**Records for the task:**
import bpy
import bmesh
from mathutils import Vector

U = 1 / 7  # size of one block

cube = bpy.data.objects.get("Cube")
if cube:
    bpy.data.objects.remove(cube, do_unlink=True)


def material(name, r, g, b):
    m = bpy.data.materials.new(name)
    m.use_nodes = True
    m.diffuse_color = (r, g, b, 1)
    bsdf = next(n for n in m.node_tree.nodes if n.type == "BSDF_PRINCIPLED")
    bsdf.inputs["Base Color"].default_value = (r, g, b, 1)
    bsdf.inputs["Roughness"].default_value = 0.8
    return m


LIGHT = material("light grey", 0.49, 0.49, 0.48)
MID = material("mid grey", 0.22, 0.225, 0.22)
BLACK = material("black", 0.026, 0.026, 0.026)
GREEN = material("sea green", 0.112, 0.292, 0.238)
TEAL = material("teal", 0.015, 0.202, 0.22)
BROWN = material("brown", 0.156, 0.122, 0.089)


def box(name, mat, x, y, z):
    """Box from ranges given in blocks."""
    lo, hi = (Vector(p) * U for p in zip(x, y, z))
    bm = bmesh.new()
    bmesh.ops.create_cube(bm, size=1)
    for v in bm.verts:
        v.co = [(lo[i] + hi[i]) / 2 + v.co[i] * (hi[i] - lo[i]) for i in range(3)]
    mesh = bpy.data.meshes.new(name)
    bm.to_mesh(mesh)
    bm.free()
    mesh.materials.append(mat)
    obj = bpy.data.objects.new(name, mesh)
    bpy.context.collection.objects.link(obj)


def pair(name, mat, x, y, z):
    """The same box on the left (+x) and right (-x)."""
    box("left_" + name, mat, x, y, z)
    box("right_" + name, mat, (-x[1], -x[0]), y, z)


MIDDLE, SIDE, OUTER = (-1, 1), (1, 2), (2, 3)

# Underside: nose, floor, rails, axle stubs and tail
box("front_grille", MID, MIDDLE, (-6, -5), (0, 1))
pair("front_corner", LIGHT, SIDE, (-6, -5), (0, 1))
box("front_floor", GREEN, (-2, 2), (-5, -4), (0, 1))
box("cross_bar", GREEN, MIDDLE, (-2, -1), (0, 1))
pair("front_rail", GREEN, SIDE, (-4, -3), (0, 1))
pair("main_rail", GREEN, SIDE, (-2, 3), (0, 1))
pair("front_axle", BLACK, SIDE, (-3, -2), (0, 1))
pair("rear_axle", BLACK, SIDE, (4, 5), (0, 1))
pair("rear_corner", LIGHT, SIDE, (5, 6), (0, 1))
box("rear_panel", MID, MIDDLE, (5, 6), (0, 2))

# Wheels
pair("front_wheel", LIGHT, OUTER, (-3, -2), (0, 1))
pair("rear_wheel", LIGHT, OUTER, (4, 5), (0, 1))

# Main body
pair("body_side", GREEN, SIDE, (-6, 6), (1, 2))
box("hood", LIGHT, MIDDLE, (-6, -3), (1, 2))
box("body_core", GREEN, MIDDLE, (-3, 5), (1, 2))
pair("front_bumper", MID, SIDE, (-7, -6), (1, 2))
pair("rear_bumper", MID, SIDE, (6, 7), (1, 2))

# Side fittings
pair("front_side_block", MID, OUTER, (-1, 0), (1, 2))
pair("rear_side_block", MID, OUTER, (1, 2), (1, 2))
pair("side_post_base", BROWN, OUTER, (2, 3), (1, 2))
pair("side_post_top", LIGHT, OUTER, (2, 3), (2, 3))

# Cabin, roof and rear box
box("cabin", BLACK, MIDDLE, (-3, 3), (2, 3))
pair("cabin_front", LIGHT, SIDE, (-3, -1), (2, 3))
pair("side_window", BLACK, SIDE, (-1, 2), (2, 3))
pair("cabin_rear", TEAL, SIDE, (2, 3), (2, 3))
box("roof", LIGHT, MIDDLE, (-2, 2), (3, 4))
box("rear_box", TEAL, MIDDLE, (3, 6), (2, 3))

**Exercise description:**
Exactly as written above, copy every line.

**Solution to the problem:**
import bpy
import bmesh
from mathutils import Vector

U = 1 / 7  # size of one block

cube = bpy.data.objects.get("Cube")
if cube:
    bpy.data.objects.remove(cube, do_unlink=True)


def material(name, r, g, b):
    m = bpy.data.materials.new(name)
    m.use_nodes = True
    m.diffuse_color = (r, g, b, 1)
    bsdf = next(n for n in m.node_tree.nodes if n.type == "BSDF_PRINCIPLED")
    bsdf.inputs["Base Color"].default_value = (r, g, b, 1)
    bsdf.inputs["Roughness"].default_value = 0.8
    return m


LIGHT = material("light grey", 0.49, 0.49, 0.48)
MID = material("mid grey", 0.22, 0.225, 0.22)
BLACK = material("black", 0.026, 0.026, 0.026)
GREEN = material("sea green", 0.112, 0.292, 0.238)
TEAL = material("teal", 0.015, 0.202, 0.22)
BROWN = material("brown", 0.156, 0.122, 0.089)


def box(name, mat, x, y, z):
    """Box from ranges given in blocks."""
    lo, hi = (Vector(p) * U for p in zip(x, y, z))
    bm = bmesh.new()
    bmesh.ops.create_cube(bm, size=1)
    for v in bm.verts:
        v.co = [(lo[i] + hi[i]) / 2 + v.co[i] * (hi[i] - lo[i]) for i in range(3)]
    mesh = bpy.data.meshes.new(name)
    bm.to_mesh(mesh)
    bm.free()
    mesh.materials.append(mat)
    obj = bpy.data.objects.new(name, mesh)
    bpy.context.collection.objects.link(obj)


def pair(name, mat, x, y, z):
    """The same box on the left (+x) and right (-x)."""
    box("left_" + name, mat, x, y, z)
    box("right_" + name, mat, (-x[1], -x[0]), y, z)


MIDDLE, SIDE, OUTER = (-1, 1), (1, 2), (2, 3)

# Underside: nose, floor, rails, axle stubs and tail
box("front_grille", MID, MIDDLE, (-6, -5), (0, 1))
pair("front_corner", LIGHT, SIDE, (-6, -5), (0, 1))
box("front_floor", GREEN, (-2, 2), (-5, -4), (0, 1))
box("cross_bar", GREEN, MIDDLE, (-2, -1), (0, 1))
pair("front_rail", GREEN, SIDE, (-4, -3), (0, 1))
pair("main_rail", GREEN, SIDE, (-2, 3), (0, 1))
pair("front_axle", BLACK, SIDE, (-3, -2), (0, 1))
pair("rear_axle", BLACK, SIDE, (4, 5), (0, 1))
pair("rear_corner", LIGHT, SIDE, (5, 6), (0, 1))
box("rear_panel", MID, MIDDLE, (5, 6), (0, 2))

# Wheels
pair("front_wheel", LIGHT, OUTER, (-3, -2), (0, 1))
pair("rear_wheel", LIGHT, OUTER, (4, 5), (0, 1))

# Main body
pair("body_side", GREEN, SIDE, (-6, 6), (1, 2))
box("hood", LIGHT, MIDDLE, (-6, -3), (1, 2))
box("body_core", GREEN, MIDDLE, (-3, 5), (1, 2))
pair("front_bumper", MID, SIDE, (-7, -6), (1, 2))
pair("rear_bumper", MID, SIDE, (6, 7), (1, 2))

# Side fittings
pair("front_side_block", MID, OUTER, (-1, 0), (1, 2))
pair("rear_side_block", MID, OUTER, (1, 2), (1, 2))
pair("side_post_base", BROWN, OUTER, (2, 3), (1, 2))
pair("side_post_top", LIGHT, OUTER, (2, 3), (2, 3))

# Cabin, roof and rear box
box("cabin", BLACK, MIDDLE, (-3, 3), (2, 3))
pair("cabin_front", LIGHT, SIDE, (-3, -1), (2, 3))
pair("side_window", BLACK, SIDE, (-1, 2), (2, 3))
pair("cabin_rear", TEAL, SIDE, (2, 3), (2, 3))
box("roof", LIGHT, MIDDLE, (-2, 2), (3, 4))
box("rear_box", TEAL, MIDDLE, (3, 6), (2, 3))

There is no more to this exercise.